- “Litter the water” around the victim with flotation devices, says US Sailing. This will help increase the visibility of the swimmer’s position as well as provide them with safety gear.
- Press the “man overboard” button on the GPS chart plotter, if it’s available, says Boating Safety. (If your GPS does not have this feature, you should still be able to save the location on your GPS, according to US Sailing.)
The NPS says you should not jump in after a person who’s fallen overboard, as this puts another person at risk. In some cases, however, it may be necessary for someone else to go into the water. (For example, if the victim is a child or appears to be injured.) If someone needs to jump in to help, they should be wearing a life jacket. US Sailing also recommends that a rescue swimmer be tethered to the boat.
Return to the Victim
As you return to the swimmer, Boating Safety recommends the following steps:

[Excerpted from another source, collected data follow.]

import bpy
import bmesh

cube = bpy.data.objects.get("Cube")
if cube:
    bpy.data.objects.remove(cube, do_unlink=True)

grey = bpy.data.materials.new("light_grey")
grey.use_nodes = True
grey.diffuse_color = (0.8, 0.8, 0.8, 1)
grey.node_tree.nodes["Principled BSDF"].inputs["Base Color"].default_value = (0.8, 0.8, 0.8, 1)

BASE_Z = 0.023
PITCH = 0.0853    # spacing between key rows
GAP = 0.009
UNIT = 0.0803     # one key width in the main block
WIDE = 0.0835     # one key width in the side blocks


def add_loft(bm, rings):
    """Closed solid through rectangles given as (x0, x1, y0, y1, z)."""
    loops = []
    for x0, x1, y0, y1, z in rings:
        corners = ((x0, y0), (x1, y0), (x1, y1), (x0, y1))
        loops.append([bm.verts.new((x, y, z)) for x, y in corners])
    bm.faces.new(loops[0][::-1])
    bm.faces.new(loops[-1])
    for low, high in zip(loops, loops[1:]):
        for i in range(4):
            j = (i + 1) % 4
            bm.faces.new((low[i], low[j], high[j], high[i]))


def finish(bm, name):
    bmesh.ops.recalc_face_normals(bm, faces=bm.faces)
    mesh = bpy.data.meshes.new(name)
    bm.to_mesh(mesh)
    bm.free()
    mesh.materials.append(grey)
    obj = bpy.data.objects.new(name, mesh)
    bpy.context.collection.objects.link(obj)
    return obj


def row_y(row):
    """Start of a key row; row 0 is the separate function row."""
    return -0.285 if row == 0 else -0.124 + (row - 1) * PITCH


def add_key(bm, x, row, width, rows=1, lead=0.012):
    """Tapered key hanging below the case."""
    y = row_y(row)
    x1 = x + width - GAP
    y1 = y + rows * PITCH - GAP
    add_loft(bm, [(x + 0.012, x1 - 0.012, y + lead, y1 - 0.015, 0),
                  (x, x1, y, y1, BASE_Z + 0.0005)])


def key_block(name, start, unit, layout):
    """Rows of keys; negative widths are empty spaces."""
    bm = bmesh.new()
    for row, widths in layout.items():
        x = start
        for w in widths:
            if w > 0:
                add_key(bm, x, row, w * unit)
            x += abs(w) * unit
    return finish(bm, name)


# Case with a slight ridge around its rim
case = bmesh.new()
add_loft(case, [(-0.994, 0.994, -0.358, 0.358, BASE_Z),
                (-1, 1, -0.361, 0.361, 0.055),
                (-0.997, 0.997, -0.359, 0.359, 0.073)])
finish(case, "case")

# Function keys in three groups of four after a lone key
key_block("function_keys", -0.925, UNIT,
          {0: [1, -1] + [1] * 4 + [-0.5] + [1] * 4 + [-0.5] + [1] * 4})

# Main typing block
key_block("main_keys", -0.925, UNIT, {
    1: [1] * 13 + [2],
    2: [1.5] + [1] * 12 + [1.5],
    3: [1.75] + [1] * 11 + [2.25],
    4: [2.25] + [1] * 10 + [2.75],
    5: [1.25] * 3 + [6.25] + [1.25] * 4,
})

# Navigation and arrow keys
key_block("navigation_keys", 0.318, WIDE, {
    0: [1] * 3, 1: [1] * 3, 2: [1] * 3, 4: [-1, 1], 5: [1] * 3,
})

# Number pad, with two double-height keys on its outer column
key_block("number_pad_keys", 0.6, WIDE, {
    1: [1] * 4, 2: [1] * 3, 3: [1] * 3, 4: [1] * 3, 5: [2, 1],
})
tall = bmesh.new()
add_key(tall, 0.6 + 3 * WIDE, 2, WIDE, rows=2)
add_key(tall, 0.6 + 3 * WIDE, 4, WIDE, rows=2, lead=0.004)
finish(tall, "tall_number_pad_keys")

- Approach from downwind or downcurrent from the swimmer. This should help with maneuverability and will help prevent the boat from drifting too close to the victim. Keep the boat at a slow, controllable speed, says US Sailing.
- Once you are close enough to the victim, throw a flotation device, such as a life ring or throw cushion, with about 50 feet of line attached to it. Keep in mind that overthrowing is better than not having the device within reach, as the swimmer can still grab the line.
Note: Anyone assisting the victim should be wearing a life jacket, says the NPS.
Recovering the Swimmer
- Once the victim has a hold of the line or flotation device, shift the boat out of gear and start pulling him in, says Boating Safety.
- Attach the boarding device, such as a hook-style or rope ladder, says Boating Safety. This may not be necessary if your boat has a swim deck or another boarding device.
- Grab the victim under the arms as soon as possible, says Boating Safety. You will likely need to help them out of the water and up the ladder. Again, make sure you are wearing a life jacket in case you also fall overboard while assisting or need to go in the water to help.
Get the victim dry and warm, says the NPS, and call for help immediately if they need medical assistance. You can cancel the distress call if you are able to safely recover the victim and no medical help is required.
What to Do If You Fall Off a Boat
If you are the one to go overboard, the NPS provides a few tips for staying safe:
- Stay calm: Don’t splash about, as this can waste energy. If you have a life jacket on, it will keep you afloat. (You may need to tread water if you do not have a life jacket on, but conserve as much energy as you can.)
- Leave clothing on: Air trapped inside your clothes may help increase buoyancy, so leave them on.
- Stay warm: If the water is cold, try to maintain your body heat. If you’re wearing a life jacket, cross your arms over your chest and bring your knees up to your chest — keeping your knees together and your ankles crossed.
- Consider swimming: If you can’t get back to the boat, consider whether you can safely swim to shore. It may be best to wait for help if:
- the current is strong,
- you’re not visible to other boaters, or
- you’re unsure whether you can get to shore safely.
Hopefully your day on the boat is smooth sailing, but it’s important to know what to do when there is an emergency. With a little knowledge and quick action, you can safely get someone back on the boat if they fall overboard.
Originally published on July 2, 2015.